Like it or not, science is a part of our lives. It affects our health, our environment and our understanding of who we are and how we fit in the universe. At a time when our knowledge of how the world works is quickly expanding, climate change is altering the planet, and the state of health care hangs in the balance, it’s especially important to share stories about what science means to us personally.

In May, St. Louis Public Radio and the St. Louis Storytelling Festival hosted The Story Collider, a podcast that puts on live stage shows where scientists and non-scientists tell stories about how science has touched them. The show featured five stories loosely based on the theme of eclipses, in recognition of the upcoming total solar eclipse.
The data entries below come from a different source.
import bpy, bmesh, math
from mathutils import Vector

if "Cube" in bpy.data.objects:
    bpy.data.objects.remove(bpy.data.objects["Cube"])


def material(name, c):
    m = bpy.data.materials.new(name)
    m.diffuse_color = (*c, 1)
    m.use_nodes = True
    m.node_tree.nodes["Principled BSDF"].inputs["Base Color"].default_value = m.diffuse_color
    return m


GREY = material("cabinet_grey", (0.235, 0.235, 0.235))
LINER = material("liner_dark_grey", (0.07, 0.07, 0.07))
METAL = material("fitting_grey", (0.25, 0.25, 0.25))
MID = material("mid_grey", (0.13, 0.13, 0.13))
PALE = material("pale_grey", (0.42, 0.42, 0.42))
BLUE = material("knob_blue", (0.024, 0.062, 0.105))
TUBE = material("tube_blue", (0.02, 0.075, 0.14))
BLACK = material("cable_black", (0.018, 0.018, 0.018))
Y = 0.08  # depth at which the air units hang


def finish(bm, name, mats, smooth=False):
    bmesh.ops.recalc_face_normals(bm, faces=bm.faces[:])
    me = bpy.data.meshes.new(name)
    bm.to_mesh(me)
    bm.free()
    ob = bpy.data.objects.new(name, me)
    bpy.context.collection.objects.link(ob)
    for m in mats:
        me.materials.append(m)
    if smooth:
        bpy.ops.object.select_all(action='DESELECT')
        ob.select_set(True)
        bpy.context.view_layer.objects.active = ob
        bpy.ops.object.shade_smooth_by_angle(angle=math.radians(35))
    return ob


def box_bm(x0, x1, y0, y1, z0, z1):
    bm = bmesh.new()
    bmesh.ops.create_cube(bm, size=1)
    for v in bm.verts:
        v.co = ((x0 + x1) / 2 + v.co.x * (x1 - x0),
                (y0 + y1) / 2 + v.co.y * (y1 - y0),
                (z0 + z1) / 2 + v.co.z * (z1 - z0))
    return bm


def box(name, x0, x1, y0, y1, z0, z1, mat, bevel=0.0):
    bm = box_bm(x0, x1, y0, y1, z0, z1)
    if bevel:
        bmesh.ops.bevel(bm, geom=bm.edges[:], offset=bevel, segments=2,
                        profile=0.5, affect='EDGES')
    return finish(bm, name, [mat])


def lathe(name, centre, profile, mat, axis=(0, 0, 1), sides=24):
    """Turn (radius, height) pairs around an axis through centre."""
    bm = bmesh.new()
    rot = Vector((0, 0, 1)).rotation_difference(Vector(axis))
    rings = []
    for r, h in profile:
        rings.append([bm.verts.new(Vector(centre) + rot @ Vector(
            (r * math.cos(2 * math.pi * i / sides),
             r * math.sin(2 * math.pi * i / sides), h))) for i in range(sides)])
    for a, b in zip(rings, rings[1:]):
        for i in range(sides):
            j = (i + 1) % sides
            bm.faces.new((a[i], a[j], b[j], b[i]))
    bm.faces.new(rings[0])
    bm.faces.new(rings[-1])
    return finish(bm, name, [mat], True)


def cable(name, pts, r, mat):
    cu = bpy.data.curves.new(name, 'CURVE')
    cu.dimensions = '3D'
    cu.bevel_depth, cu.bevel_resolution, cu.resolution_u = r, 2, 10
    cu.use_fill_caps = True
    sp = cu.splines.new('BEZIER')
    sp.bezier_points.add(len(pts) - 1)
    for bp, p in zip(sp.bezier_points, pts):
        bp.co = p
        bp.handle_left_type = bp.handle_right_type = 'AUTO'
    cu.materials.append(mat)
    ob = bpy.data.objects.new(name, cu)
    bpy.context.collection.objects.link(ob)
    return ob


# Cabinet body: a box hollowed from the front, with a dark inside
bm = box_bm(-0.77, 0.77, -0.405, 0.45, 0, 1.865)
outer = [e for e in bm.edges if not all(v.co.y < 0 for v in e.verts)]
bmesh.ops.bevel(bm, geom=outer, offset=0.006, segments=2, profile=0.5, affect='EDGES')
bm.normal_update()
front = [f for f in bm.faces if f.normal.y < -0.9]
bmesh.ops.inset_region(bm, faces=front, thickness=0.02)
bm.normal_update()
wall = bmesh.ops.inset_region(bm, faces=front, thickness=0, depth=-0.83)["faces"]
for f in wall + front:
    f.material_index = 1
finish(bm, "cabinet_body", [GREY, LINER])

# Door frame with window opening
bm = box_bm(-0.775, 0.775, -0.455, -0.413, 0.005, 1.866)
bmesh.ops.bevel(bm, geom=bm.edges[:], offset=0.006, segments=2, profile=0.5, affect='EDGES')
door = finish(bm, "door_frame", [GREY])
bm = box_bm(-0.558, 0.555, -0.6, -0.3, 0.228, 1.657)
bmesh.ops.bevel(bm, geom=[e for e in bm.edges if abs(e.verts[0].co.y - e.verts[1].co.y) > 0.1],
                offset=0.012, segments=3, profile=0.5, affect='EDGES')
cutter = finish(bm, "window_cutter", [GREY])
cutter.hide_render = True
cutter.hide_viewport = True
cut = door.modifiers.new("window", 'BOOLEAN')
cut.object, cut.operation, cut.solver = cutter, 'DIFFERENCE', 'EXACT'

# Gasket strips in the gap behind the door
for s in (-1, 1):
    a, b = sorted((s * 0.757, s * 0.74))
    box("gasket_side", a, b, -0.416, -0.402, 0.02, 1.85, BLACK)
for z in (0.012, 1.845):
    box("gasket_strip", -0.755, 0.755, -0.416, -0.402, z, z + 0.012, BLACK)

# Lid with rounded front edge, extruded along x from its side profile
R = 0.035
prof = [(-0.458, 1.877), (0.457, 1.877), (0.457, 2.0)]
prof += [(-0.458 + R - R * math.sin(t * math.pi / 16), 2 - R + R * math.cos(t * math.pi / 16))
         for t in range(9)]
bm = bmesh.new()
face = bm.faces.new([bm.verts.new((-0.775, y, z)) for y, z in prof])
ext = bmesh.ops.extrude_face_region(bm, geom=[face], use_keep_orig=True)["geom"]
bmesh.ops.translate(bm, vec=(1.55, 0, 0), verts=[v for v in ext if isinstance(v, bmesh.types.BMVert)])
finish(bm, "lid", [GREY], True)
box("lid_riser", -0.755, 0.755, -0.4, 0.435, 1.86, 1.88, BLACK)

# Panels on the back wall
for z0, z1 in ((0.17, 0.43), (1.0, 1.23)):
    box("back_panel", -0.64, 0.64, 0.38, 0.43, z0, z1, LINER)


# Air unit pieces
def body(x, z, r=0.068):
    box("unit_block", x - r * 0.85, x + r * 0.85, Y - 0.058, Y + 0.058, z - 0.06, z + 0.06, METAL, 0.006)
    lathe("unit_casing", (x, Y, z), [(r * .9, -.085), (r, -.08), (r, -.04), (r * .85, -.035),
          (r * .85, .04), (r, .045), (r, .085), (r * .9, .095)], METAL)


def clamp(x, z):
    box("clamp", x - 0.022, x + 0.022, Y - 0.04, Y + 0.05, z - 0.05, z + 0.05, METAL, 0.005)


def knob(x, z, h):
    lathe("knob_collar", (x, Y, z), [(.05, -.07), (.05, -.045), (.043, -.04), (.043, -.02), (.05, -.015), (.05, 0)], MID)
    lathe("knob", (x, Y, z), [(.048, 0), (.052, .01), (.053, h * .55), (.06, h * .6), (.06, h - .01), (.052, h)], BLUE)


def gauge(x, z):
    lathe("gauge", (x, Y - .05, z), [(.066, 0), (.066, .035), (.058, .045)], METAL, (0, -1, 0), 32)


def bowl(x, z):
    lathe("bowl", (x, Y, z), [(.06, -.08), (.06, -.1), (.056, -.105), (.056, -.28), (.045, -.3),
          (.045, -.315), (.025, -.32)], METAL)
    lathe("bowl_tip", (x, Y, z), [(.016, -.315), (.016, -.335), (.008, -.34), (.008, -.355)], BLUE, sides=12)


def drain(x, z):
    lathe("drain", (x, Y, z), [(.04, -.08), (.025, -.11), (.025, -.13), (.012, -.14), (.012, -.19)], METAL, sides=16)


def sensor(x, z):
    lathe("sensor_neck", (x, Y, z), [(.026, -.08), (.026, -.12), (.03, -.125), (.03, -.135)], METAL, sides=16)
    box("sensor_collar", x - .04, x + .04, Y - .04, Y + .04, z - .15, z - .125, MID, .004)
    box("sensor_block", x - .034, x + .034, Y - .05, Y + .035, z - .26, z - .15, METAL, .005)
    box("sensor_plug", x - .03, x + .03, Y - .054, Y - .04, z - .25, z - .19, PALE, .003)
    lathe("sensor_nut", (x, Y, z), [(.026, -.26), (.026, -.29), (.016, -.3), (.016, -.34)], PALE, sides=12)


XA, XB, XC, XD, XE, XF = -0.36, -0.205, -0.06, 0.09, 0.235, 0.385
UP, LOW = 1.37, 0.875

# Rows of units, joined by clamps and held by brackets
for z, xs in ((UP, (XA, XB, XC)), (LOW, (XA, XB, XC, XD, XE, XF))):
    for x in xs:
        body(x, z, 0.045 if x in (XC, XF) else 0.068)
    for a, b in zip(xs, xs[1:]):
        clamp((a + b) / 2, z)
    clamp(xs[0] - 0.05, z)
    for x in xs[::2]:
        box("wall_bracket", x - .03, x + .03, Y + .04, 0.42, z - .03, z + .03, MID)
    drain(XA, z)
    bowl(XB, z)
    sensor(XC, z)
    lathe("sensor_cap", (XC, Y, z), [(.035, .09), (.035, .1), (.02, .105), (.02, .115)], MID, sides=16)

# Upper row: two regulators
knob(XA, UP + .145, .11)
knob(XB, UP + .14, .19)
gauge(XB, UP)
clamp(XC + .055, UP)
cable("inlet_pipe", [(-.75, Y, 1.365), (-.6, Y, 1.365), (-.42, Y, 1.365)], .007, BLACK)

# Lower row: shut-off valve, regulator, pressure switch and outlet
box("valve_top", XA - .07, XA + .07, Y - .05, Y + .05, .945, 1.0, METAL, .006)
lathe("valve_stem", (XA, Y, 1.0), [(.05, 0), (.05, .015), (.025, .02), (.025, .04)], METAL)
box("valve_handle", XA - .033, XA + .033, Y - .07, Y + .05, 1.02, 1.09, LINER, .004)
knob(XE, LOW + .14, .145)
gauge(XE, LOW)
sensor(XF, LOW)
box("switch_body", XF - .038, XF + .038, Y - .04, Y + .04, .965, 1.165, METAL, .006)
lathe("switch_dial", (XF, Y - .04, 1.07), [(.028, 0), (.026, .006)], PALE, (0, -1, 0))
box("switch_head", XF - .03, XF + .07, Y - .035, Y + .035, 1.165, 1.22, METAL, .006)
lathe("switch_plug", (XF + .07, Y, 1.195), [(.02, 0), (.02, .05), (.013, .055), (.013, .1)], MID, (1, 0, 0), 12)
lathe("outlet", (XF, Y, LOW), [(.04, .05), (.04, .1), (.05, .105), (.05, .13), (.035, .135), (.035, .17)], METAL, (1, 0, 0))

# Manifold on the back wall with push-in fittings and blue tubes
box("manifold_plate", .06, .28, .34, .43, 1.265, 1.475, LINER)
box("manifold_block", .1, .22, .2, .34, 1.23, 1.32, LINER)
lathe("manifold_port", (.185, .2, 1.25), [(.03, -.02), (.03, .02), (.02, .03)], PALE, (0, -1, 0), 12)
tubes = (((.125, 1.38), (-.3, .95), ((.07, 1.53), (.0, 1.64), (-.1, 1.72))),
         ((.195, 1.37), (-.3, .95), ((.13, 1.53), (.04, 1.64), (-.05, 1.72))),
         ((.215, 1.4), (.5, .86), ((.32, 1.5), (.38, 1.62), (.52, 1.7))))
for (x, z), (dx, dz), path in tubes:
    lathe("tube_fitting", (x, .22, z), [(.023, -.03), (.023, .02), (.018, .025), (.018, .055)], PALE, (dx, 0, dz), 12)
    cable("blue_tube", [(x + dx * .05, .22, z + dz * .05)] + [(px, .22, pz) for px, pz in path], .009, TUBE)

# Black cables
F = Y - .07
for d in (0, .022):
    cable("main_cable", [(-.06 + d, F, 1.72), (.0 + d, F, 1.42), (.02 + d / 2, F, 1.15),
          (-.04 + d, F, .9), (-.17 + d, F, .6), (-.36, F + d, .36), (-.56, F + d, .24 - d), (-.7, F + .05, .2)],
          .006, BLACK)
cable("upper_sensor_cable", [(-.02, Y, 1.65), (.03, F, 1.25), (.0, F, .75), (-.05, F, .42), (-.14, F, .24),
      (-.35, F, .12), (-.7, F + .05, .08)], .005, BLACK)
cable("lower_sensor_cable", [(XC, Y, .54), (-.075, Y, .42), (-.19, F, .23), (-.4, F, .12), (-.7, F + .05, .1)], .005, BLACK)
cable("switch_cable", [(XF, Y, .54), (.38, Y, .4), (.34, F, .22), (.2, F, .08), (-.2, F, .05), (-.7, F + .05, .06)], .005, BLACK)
Listen to them below.

St. Louis Public Radio will continue to partner with The Story Collider to produce future shows in St. Louis through science reporter Eli Chen and local comedian Zack Stovall. The next show will take place on Oct. 5 at the Ready Room in The Grove.

If you’d like to tell a story at a future Story Collider event, pitch us at stories@storycollider.org. Need help on how to make your pitch shine? Here are some tips from the podcast.

Astrophysicist Angela Speck learns the value of teaching science. 

Astronomy writer Rebecca Boyle endures a complicated trip to a telescope in Chile. 

Science reporter Eli Chen tries to use psychology to fix her troubled love life. 

Marine biologist Liz Neeley keeps getting left behind on a trip to Fiji. 

Pediatrician Ken Haller grapples with the emerging AIDS crisis during his first years as a doctor. 

Eli is the science and environment reporter at St. Louis Public Radio.

Send questions and comments about this story to feedback@stlpublicradio.org.